__Problem description__
Begin at the line that has "f.use_smooth = len(f.vertices) == 4", stop after the line that has "# Matching plan", and print exactly those lines from the records below, without any pictures.

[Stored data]
================================

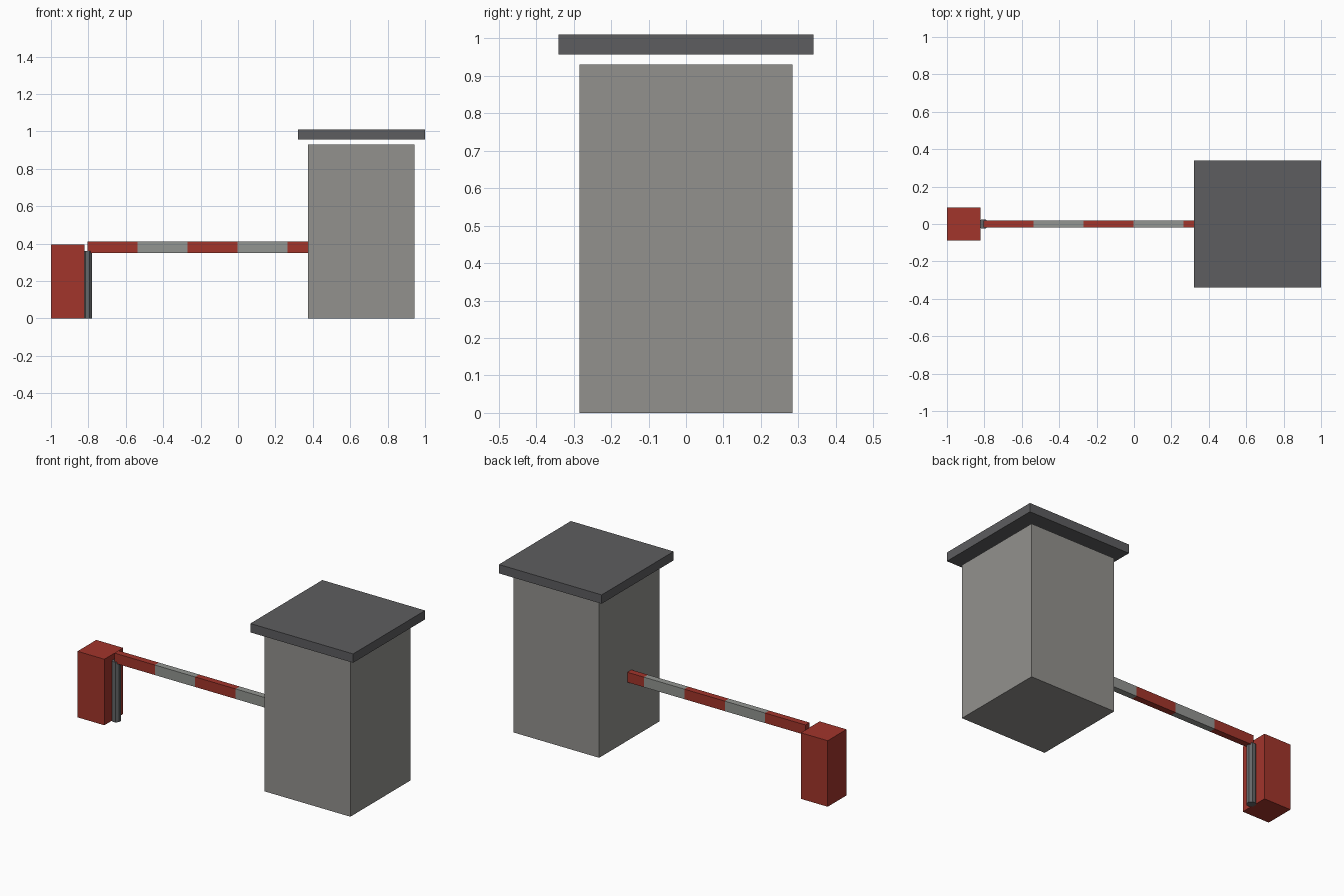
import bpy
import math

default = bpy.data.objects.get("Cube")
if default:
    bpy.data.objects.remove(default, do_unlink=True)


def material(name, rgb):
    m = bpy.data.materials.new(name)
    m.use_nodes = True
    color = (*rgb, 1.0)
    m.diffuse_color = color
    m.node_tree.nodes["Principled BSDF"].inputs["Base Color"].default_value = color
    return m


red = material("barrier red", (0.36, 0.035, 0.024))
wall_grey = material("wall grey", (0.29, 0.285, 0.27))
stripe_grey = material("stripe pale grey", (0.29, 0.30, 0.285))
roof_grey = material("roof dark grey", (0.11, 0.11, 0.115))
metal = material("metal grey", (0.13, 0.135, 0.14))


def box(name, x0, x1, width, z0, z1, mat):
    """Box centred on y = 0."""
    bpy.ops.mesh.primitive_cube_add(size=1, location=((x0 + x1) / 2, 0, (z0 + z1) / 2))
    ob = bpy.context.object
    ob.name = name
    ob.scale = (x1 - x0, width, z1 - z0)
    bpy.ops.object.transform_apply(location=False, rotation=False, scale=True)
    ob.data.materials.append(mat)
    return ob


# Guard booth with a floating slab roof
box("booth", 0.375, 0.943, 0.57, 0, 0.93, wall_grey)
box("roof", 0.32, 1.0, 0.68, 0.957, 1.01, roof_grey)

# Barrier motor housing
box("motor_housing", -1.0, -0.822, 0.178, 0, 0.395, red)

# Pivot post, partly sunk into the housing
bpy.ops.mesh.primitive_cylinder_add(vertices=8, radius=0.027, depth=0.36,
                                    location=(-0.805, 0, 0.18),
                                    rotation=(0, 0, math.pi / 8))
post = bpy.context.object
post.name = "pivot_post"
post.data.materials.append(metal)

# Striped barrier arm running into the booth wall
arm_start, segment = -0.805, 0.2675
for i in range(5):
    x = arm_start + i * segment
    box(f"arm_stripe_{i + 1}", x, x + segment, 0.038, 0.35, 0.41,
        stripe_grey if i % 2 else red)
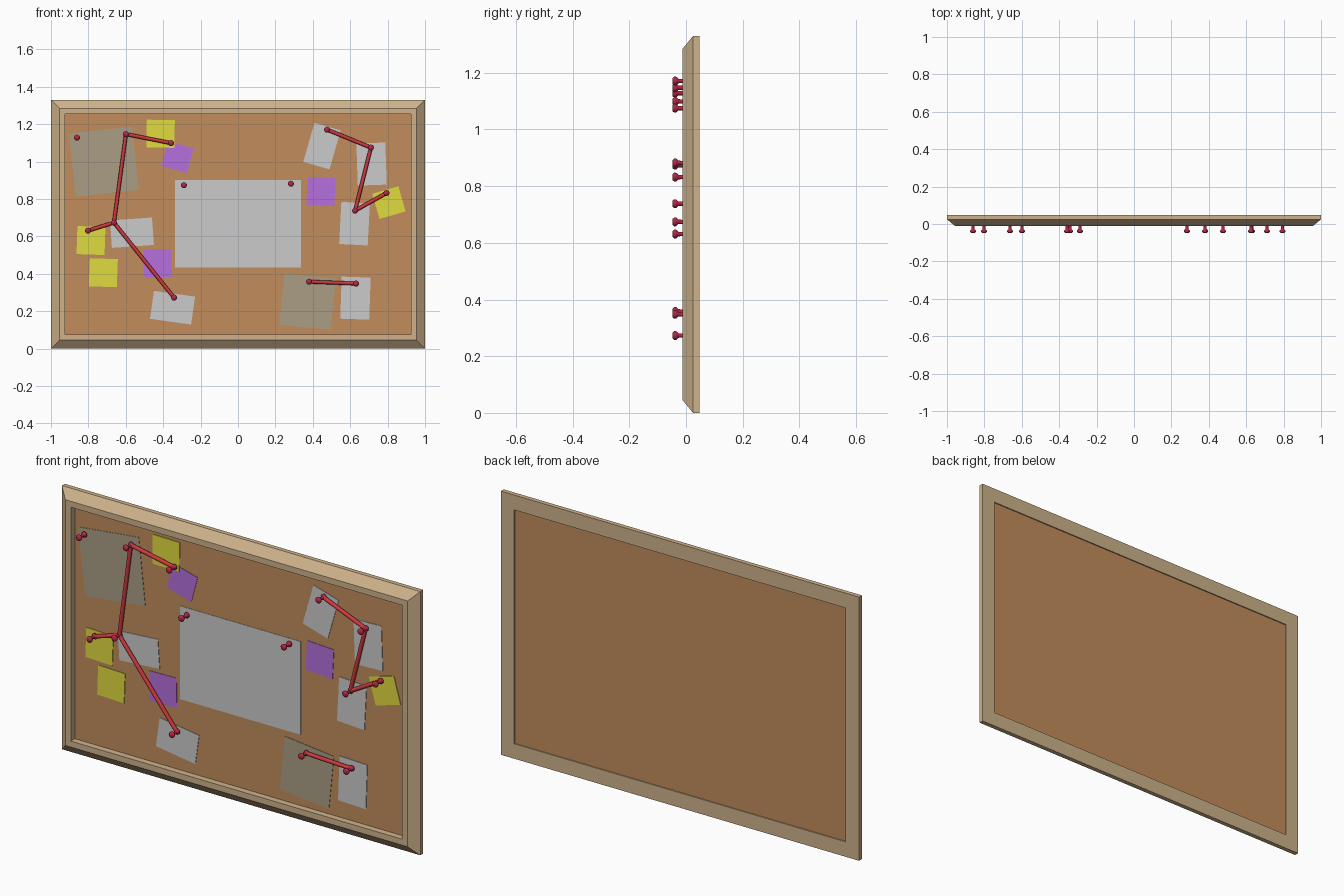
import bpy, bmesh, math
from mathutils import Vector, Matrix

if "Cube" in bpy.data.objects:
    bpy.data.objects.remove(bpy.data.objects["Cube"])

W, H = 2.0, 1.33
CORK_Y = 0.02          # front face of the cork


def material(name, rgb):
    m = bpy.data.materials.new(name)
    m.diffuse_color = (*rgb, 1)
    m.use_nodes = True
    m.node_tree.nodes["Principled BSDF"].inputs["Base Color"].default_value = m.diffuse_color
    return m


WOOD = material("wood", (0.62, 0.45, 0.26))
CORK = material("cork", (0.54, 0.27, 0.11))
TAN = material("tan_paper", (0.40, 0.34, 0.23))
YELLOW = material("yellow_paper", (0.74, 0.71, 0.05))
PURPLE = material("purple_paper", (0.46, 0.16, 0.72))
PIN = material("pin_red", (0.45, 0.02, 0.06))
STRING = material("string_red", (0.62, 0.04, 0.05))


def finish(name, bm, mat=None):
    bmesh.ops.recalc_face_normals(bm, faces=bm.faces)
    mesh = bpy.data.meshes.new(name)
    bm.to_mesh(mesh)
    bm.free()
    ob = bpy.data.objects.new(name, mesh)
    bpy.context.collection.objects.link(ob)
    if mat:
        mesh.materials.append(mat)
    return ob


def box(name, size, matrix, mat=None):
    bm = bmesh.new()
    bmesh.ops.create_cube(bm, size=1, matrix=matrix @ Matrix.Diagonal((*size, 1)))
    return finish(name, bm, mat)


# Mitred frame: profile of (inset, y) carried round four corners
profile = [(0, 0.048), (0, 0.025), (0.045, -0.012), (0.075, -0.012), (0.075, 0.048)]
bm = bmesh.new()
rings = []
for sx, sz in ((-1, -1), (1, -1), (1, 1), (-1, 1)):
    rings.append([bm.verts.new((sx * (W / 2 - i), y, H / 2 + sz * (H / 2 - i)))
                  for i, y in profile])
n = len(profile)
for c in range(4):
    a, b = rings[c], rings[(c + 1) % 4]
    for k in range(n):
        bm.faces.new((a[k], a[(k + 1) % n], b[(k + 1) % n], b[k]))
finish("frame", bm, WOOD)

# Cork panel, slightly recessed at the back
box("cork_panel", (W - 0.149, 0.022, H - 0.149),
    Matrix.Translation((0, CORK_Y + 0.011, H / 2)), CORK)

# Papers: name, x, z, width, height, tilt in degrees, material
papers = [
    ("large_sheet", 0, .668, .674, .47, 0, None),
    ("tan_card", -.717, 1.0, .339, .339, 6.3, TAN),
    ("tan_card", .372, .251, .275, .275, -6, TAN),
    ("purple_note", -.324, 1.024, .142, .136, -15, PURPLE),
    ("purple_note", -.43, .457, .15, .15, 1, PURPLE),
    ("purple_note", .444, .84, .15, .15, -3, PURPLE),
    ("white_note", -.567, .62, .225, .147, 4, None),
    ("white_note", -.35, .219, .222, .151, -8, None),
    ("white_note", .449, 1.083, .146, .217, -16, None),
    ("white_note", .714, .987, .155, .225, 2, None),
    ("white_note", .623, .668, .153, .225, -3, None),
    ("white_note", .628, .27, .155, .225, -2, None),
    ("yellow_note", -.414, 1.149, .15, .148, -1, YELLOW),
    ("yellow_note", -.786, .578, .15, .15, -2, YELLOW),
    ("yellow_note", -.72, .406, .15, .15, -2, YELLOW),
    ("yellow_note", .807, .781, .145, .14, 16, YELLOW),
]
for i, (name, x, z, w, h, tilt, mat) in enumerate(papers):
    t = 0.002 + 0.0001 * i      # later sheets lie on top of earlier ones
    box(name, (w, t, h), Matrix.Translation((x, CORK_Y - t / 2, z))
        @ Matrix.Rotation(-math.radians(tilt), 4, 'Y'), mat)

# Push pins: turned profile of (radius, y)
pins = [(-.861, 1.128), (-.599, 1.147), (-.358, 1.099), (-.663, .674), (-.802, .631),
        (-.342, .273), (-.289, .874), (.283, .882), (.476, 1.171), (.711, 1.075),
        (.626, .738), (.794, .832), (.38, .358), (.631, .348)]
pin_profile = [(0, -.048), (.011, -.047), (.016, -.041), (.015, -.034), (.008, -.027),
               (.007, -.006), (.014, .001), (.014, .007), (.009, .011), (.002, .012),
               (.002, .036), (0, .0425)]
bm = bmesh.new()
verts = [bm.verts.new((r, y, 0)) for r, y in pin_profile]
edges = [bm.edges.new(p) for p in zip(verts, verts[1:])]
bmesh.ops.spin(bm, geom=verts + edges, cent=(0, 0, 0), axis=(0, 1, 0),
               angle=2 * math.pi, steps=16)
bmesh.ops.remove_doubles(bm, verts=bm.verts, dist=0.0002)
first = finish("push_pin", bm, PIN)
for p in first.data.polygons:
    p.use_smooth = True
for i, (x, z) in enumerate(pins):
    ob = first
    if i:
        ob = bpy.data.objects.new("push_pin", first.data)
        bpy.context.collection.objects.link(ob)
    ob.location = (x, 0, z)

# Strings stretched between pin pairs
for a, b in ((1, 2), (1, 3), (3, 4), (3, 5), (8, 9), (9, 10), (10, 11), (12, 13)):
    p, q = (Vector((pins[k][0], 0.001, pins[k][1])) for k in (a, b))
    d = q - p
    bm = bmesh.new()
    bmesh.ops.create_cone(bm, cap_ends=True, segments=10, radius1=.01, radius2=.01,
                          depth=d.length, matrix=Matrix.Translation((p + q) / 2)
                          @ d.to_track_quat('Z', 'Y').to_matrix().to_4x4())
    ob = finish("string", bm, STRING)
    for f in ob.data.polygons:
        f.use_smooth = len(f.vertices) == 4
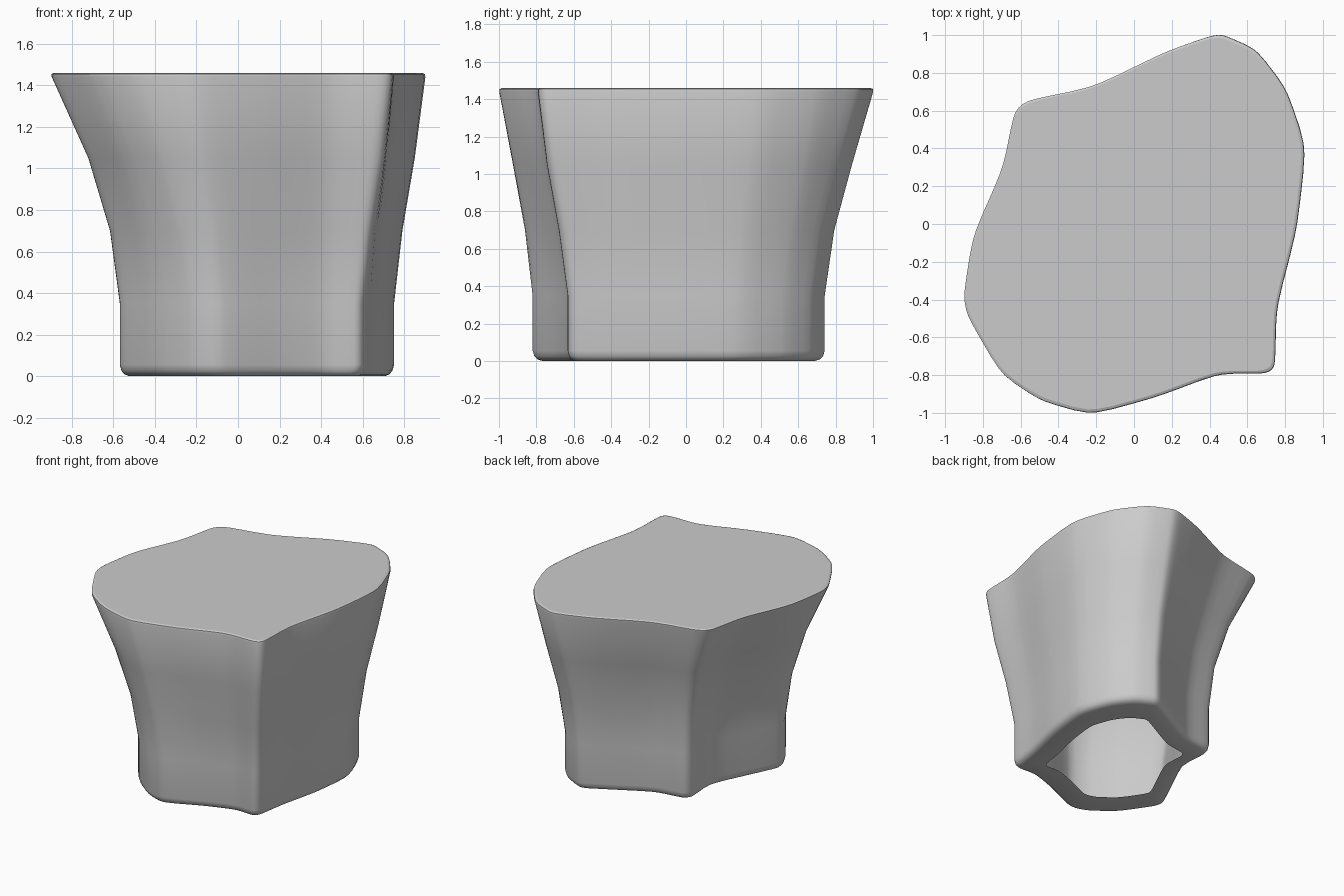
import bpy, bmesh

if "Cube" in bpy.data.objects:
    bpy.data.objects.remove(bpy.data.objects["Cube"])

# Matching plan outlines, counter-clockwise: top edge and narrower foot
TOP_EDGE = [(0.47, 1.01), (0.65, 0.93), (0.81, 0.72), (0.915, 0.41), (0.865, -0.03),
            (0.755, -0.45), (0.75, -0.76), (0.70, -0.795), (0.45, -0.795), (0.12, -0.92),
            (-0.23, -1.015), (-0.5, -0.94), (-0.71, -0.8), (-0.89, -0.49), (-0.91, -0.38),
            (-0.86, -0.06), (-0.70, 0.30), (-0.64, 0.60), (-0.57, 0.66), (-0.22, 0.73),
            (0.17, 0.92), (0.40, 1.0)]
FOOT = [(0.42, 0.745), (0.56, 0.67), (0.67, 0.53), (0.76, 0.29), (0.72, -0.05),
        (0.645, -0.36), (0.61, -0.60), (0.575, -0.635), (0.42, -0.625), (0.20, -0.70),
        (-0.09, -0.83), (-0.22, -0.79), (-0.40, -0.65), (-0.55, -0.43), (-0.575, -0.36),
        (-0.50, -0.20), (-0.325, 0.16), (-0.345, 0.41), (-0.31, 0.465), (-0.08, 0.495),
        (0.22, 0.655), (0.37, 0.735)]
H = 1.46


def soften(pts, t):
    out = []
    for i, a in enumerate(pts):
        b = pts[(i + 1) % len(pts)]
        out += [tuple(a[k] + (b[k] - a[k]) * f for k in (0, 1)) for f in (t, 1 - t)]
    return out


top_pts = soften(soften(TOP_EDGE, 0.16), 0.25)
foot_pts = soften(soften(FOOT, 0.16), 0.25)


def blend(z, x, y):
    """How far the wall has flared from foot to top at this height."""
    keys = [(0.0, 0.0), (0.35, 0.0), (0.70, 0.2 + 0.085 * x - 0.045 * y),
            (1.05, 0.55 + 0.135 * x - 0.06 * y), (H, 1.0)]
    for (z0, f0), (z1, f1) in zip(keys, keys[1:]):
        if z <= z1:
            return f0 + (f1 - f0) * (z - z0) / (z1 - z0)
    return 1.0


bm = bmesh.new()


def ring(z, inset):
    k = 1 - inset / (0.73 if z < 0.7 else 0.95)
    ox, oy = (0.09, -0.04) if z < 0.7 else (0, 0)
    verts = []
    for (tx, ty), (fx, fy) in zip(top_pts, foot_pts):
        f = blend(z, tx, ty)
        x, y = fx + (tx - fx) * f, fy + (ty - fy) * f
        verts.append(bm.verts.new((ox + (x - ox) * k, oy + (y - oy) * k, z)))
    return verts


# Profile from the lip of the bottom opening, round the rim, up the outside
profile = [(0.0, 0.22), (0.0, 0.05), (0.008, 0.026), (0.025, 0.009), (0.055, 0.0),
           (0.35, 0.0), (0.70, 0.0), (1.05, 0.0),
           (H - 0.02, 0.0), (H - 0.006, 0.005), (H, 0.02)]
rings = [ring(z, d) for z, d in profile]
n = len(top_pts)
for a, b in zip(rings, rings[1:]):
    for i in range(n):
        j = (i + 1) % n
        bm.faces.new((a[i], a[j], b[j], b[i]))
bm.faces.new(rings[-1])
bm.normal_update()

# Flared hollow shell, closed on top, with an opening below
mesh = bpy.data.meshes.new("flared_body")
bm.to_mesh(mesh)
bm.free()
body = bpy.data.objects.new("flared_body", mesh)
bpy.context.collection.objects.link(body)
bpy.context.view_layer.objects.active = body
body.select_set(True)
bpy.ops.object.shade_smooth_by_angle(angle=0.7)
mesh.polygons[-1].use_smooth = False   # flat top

================================

__Response area__
        f.use_smooth = len(f.vertices) == 4
import bpy, bmesh

if "Cube" in bpy.data.objects:
    bpy.data.objects.remove(bpy.data.objects["Cube"])

# Matching plan outlines, counter-clockwise: top edge and narrower foot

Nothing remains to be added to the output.